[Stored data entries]

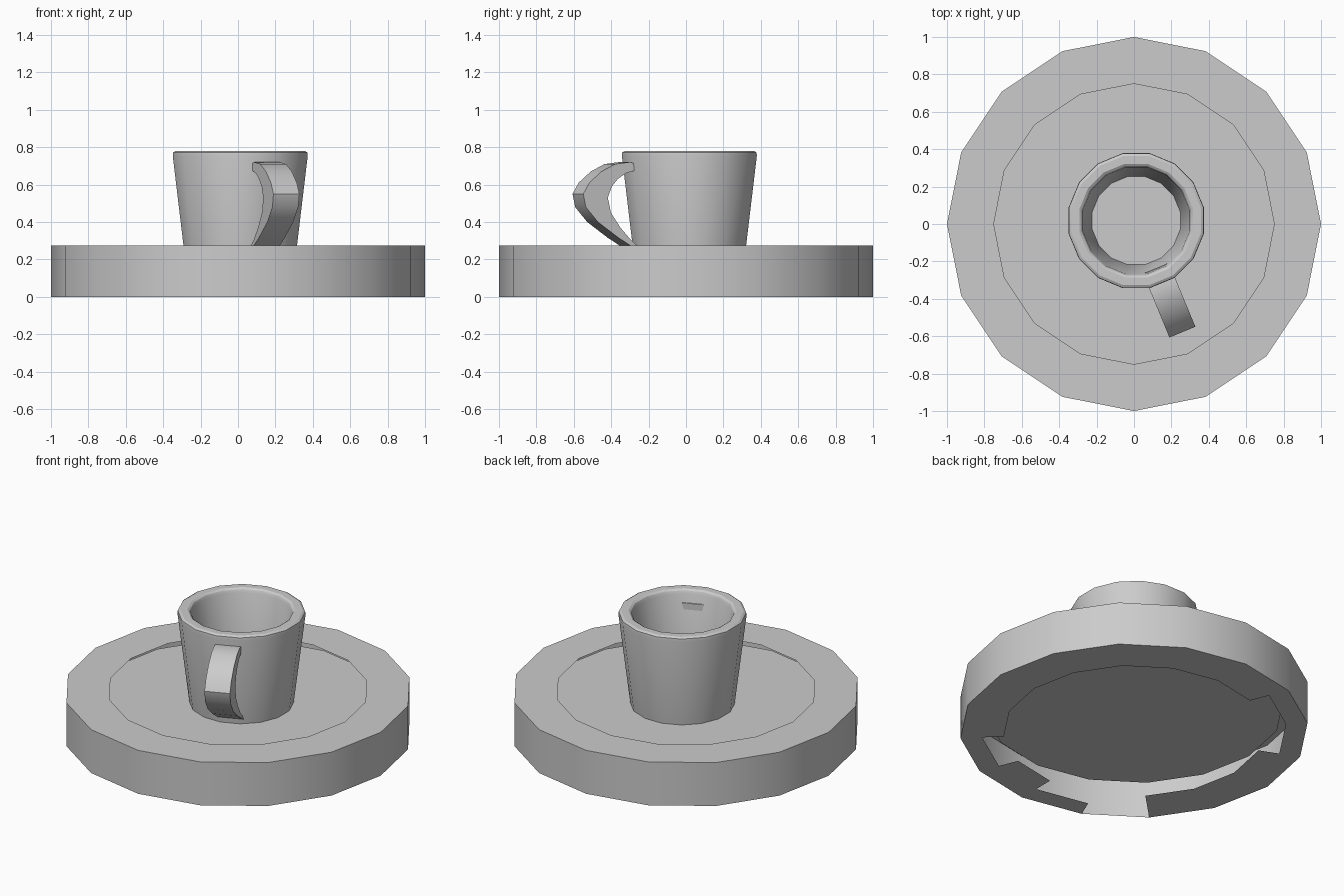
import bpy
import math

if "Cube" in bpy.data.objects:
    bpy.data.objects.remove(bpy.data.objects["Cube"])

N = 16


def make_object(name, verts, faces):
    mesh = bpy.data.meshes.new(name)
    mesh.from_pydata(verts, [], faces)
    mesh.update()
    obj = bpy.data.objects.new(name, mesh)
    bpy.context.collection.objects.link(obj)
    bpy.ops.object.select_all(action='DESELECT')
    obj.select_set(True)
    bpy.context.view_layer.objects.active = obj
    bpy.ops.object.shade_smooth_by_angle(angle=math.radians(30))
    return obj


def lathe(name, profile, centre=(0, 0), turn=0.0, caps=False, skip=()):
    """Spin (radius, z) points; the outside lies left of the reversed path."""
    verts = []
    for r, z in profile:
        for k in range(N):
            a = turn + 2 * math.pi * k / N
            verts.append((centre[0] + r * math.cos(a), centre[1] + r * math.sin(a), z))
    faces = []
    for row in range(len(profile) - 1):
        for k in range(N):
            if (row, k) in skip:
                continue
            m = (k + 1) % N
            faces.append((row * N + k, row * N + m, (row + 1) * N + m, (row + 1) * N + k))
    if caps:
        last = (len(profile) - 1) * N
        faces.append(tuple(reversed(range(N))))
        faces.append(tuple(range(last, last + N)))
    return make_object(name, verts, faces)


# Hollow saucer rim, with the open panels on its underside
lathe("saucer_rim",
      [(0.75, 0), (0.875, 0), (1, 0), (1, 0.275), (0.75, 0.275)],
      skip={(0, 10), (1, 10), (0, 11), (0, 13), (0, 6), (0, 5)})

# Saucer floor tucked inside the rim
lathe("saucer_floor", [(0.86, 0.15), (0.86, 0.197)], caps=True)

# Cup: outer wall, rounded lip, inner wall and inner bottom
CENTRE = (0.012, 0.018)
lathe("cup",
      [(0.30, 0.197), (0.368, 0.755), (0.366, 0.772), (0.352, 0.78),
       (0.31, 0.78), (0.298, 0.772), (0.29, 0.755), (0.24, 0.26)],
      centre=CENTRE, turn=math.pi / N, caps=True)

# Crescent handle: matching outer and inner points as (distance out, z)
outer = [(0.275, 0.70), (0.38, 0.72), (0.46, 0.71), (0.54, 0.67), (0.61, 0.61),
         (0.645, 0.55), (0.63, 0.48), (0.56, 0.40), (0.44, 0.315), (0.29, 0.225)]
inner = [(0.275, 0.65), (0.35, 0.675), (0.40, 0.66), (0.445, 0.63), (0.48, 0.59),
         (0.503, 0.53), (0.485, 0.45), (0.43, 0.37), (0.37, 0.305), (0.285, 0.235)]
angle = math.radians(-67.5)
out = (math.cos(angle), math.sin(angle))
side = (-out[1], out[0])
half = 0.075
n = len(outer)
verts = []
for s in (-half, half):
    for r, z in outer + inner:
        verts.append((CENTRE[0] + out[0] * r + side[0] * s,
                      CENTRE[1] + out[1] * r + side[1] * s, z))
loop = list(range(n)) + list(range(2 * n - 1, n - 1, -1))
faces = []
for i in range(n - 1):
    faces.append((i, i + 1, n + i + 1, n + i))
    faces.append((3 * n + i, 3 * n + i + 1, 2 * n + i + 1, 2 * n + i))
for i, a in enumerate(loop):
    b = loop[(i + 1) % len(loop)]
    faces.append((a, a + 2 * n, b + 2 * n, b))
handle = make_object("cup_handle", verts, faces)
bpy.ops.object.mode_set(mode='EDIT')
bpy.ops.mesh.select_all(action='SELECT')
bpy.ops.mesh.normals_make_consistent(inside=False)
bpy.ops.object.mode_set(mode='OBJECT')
--
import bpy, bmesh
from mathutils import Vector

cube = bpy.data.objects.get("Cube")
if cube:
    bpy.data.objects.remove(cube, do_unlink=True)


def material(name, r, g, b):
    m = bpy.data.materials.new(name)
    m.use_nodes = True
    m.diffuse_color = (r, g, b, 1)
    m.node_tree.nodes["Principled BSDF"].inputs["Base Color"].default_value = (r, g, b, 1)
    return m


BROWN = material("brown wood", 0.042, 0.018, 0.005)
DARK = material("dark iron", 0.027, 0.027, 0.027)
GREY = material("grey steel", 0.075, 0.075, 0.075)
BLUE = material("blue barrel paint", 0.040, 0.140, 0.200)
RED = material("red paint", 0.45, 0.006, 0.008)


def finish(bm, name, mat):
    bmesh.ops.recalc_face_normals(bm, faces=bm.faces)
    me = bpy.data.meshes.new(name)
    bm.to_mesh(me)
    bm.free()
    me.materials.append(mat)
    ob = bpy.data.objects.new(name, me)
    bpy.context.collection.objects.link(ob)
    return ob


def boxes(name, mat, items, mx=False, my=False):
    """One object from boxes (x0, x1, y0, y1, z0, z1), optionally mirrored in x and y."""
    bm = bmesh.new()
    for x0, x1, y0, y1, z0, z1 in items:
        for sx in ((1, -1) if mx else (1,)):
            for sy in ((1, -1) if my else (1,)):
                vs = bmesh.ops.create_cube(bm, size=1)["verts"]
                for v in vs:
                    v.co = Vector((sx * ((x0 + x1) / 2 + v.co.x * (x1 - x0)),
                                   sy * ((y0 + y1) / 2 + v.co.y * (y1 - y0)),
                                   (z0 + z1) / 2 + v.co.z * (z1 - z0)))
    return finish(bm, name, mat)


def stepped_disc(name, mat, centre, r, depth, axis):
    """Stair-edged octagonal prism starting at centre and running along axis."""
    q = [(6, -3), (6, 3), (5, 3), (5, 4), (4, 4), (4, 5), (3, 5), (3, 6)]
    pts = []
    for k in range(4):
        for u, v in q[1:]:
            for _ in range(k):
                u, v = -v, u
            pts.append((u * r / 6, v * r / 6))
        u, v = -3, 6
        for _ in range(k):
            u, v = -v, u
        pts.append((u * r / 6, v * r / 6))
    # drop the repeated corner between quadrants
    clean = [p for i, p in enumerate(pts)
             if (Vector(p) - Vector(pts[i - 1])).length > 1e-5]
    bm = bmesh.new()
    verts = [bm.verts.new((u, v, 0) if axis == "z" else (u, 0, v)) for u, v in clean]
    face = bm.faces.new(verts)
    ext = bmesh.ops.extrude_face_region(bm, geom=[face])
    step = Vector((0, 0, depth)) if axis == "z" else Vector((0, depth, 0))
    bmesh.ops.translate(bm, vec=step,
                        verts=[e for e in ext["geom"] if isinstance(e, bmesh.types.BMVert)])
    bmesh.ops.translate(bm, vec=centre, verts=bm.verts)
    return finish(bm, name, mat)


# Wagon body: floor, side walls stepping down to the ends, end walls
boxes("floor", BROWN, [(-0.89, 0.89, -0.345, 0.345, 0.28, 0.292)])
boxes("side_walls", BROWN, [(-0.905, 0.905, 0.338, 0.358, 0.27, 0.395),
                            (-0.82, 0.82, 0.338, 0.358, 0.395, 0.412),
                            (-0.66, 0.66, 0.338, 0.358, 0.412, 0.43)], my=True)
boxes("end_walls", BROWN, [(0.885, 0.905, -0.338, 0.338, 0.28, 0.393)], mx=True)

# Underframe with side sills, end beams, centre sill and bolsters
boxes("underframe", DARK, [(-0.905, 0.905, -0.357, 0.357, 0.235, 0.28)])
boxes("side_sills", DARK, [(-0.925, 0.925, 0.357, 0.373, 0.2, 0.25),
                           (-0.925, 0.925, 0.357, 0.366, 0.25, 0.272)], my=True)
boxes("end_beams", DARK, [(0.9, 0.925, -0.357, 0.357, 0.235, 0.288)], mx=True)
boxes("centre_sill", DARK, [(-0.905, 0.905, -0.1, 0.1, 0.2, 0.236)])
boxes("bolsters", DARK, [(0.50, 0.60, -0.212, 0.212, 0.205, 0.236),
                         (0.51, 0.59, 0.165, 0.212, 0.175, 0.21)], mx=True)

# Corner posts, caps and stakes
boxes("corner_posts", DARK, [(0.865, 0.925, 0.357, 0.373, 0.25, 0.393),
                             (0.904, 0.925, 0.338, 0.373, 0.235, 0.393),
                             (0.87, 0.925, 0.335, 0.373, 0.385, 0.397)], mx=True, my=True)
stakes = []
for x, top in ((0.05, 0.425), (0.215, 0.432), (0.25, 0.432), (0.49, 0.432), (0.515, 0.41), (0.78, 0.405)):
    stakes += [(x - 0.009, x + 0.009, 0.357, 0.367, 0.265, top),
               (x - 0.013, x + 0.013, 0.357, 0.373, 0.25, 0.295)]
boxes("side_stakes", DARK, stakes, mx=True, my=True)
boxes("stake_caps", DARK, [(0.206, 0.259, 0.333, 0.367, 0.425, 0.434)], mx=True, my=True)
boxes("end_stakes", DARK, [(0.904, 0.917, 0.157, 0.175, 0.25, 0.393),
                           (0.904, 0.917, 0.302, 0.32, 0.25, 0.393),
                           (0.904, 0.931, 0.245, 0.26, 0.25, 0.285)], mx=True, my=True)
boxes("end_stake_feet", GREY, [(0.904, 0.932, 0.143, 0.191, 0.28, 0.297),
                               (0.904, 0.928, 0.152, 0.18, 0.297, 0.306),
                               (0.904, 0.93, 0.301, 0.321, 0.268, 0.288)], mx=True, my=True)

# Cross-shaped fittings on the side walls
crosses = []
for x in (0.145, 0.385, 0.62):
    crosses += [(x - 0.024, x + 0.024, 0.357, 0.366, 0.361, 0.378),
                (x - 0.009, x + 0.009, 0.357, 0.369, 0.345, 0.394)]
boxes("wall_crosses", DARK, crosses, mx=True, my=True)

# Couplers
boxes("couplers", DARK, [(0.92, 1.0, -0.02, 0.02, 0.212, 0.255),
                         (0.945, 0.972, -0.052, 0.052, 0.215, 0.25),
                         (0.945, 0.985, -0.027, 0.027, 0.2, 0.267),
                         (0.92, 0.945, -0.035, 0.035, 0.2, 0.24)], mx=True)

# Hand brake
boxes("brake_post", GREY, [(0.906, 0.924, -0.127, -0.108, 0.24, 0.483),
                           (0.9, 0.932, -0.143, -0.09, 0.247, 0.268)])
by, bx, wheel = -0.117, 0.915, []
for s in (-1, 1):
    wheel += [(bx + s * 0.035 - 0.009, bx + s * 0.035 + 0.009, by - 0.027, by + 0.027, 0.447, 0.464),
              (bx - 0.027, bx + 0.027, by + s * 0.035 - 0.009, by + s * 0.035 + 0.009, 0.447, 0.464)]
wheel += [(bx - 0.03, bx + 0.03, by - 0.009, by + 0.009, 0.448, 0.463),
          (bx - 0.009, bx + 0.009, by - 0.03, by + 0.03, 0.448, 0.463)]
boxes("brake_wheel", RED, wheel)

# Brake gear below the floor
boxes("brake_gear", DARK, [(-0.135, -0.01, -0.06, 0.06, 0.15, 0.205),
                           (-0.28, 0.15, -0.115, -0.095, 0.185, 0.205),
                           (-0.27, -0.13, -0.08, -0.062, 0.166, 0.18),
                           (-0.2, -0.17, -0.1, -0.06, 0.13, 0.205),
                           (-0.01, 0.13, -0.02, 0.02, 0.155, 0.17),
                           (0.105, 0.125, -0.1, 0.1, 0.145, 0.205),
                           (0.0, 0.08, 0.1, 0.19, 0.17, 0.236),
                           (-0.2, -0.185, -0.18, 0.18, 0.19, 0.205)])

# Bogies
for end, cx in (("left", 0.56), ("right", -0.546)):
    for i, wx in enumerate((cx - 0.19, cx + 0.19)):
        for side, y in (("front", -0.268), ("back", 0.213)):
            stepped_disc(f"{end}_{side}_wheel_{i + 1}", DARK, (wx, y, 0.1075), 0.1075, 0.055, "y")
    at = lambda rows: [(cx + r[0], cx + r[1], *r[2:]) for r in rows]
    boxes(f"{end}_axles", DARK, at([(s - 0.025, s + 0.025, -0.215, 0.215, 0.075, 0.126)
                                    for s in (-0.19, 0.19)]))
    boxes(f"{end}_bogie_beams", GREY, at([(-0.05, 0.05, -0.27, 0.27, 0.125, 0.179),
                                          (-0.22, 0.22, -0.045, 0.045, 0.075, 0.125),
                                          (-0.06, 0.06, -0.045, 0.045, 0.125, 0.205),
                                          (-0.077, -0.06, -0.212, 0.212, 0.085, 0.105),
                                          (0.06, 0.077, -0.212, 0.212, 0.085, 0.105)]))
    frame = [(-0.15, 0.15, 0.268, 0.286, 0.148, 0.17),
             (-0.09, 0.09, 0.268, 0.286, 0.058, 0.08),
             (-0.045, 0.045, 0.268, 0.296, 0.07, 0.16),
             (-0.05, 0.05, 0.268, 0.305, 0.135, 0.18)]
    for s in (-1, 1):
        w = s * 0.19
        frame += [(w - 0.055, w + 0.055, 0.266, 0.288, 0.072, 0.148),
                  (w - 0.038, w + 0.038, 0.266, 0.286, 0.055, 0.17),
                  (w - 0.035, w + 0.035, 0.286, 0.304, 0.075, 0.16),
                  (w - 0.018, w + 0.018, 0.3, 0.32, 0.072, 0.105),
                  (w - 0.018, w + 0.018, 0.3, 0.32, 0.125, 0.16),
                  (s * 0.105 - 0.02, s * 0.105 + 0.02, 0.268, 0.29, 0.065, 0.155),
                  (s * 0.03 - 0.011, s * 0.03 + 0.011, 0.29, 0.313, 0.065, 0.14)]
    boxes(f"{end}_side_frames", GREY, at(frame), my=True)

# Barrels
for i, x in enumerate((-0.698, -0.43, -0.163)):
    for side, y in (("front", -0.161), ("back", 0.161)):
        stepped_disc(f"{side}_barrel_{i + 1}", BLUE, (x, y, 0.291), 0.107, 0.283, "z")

-- TASK --
In the records above, find each line with the word "return" and copy it.

-- RESULT --
    return obj
    return make_object(name, verts, faces)
    return m
    return ob
    return finish(bm, name, mat)
    return finish(bm, name, mat)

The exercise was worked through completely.